|–name:||The name of the container (default: auto-generated). Here we use the container name: “mariadb1093”|
|-d||It runs the container detached – in the background and prints the container ID|
|-p||The port mapping of the host port to the container port. Here we map the default 27017 MariaDB port to the 27417 port of our local host.|
|-e||Here we use 2 environment variables (-e): the
|-v||The data volume to use for the database data and log files. Here we use the local folder “$HOME/DOCKER/dockerMongoDB/datafiles602”. The folder has to have been set up with permissions accessible by other users e.g. “sudo chmod -R o+rw datafiles602”. If omitted the database will not be persisted over container recreation.|
After the container creation, you will see the container’s id and also you can check it via the docker ps command:
You can stop the container and start it again using standard docker commands, i.e.:
docker stop mongodb602 docker start mongodb602
Access the container shell.
Access the container shell by executing:
$ docker exec -it mongodb602 bash
Get some info about the Linux distro being used (it’s a Debian/Ubuntu-based version)
Running mongosh from within the container
MongoDB offers us a nice command line tool, the MongoDB Shell (mongosh). mongosh has replaced the Legacy mongo shell, it is included in the docker container implementations, and it is ready for use. According the official documentation:

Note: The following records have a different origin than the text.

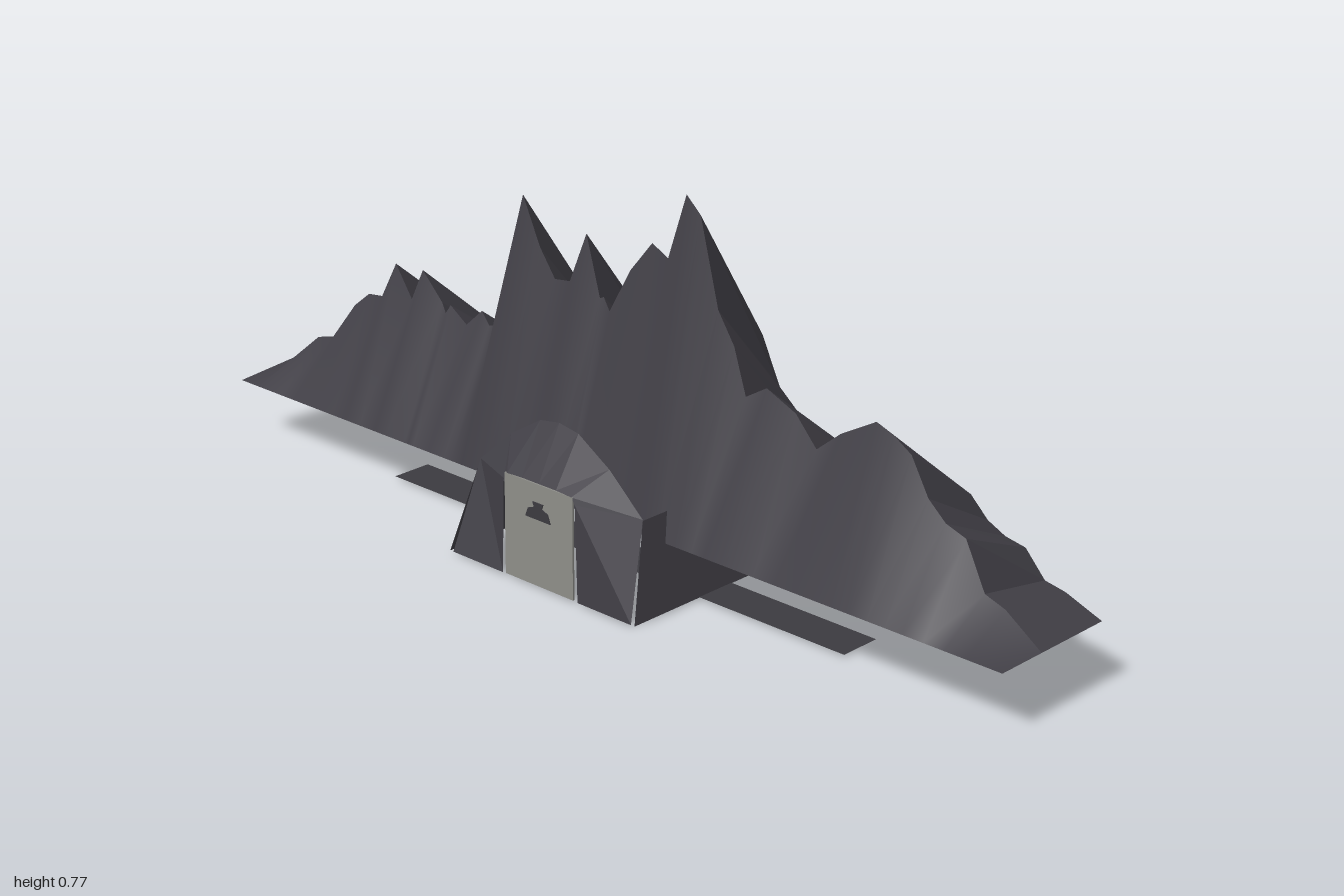
import * as THREE from 'three';
import { mergeVertices } from 'three/addons/utils/BufferGeometryUtils.js';

const paint = (name, color) => {
  const m = new THREE.MeshStandardMaterial({ color, side: THREE.DoubleSide });
  m.name = name;
  return m;
};

// Sheet spanning two rows of [x, y, z] points, faceted or smooth
function sheet(a, b, smooth = false) {
  const p = [];
  for (let i = 0; i < a.length - 1; i++) {
    p.push(...a[i], ...a[i + 1], ...b[i + 1], ...a[i], ...b[i + 1], ...b[i]);
  }
  let g = new THREE.BufferGeometry();
  g.setAttribute('position', new THREE.Float32BufferAttribute(p, 3));
  if (smooth) g = mergeVertices(g);
  g.computeVertexNormals();
  return g;
}

// Ridge outline: x, height
const RIDGE = [
  [-1, .13], [-.945, .17], [-.875, .23], [-.83, .24], [-.755, .33], [-.71, .365], [-.67, .37],
  [-.625, .45], [-.58, .385], [-.545, .455], [-.49, .40], [-.48, .38], [-.465, .40], [-.42, .37],
  [-.375, .41], [-.355, .385], [-.325, .39], [-.255, .675], [-.21, .58], [-.17, .525], [-.13, .53],
  [-.085, .635], [-.05, .515], [-.04, .52], [-.025, .495], [.03, .59], [.085, .655], [.125, .635],
  [.17, .767], [.205, .735], [.25, .565], [.29, .505], [.32, .415], [.37, .445], [.44, .415],
  [.49, .36], [.545, .405], [.625, .45], [.665, .435], [.705, .41], [.745, .34], [.785, .305],
  [.83, .29], [.875, .20], [.92, .185], [1, .13],
];

export function createModel() {
  const rock = paint('dark rock', 0x424047);
  const stone = paint('door grey', 0x8e8e89);
  const dark = paint('charcoal', 0x3c3b40);
  const root = new THREE.Group();
  const add = (name, geometry, material, x = 0, y = 0, z = 0) => {
    const m = new THREE.Mesh(geometry, material);
    m.name = name;
    m.position.set(x, y, z);
    root.add(m);
    return m;
  };

  // Mountain range: steep front, open back slope, and a smaller vault beneath it
  const row = (sx, sy, z) => RIDGE.map(([x, y]) => [x * sx, .13 + (y - .13) * sy, z]);
  const crest = row(1, 1, 0);
  add('mountainFront', sheet(row(1, 0, .11), crest, true), rock);
  add('mountainBack', sheet(crest, row(1, .547, -.175)), rock);
  add('mountainVault', sheet(row(.737, .37, .04), row(.737, .37, -.175)), rock);

  // Arched gate surround, leaning back from the doorway to the outer arch
  const inner = [[.1, .004, .215], [.094, .2, .215], [.085, .213, .215], [.045, .215, .215]];
  const outer = [[.238, .004, .215], [.215, .19, .16], [.13, .265, .16], [.05, .314, .16]];
  const arch = (half, top) => [
    ...half.map(([x, y, z]) => [-x, y, z]), top, ...half.slice().reverse(),
  ];
  add('gateSurround', sheet(arch(inner, [0, .215, .215]), arch(outer, [0, .322, .16])), rock);

  // Tunnel side walls, leaning inward
  for (const s of [-1, 1]) {
    const low = [[s * .247, .004, -.217], [s * .247, .004, .215]];
    const high = [[s * .215, .188, -.217], [s * .215, .188, .16]];
    add('tunnelWall', s < 0 ? sheet(low, high) : sheet(high, low), rock);
  }

  // Door with a small raised plaque
  add('door', new THREE.BoxGeometry(.18, .208, .004), stone, -.002, .109, .213);
  const plaque = new THREE.Shape([
    [-.033, .142], [.033, .142], [.026, .16], [.01, .166], [.014, .176], [-.014, .176], [-.01, .166], [-.026, .16],
  ].map(([x, y]) => new THREE.Vector2(x, y)));
  add('doorPlaque', new THREE.ExtrudeGeometry(plaque, { depth: .002, bevelEnabled: false }), dark, -.002, 0, .215);

  // Floor strip, a single flat sheet
  add('floorStrip', new THREE.PlaneGeometry(1.2, .09).rotateX(-Math.PI / 2), dark, 0, .005, -.005);

  // Raised beam through the tunnel on paired posts
  add('tunnelBeam', new THREE.BoxGeometry(.05, .018, .42), stone, 0, .179, -.008);
  for (const z of [-.1, -.05, 0, .045]) {
    for (const x of [-.019, .019]) {
      add('beamPost', new THREE.CylinderGeometry(.004, .004, .17, 8), stone, x, .085, z);
    }
  }
  return root;
}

👉 Note that the mongosh is also available as a standalone product and it can be downloaded and installed in your system (e.g. your host system). You can download it here, and you can find more info here on how to use it to connect to a MongoDB instance.
Connect via mongosh as user “ruser1” and provide the root’s password “rpassw1”:
root@b3d392e5067f:/# mongosh --username ruser1 --password rpassw1
Below, I provide just a few examples of how to start using it from within the container. Note, that by default the mongosh is initially connected to the “test” database:
That’s it for now! You have a working MongoDB Docker container!
Note: You might also be interested in how one can use some rules to validate a MongoDB schema, so the following post of mine deals with this subject:
I hope you enjoyed it 👏 !
Thanks for reading and stay tuned!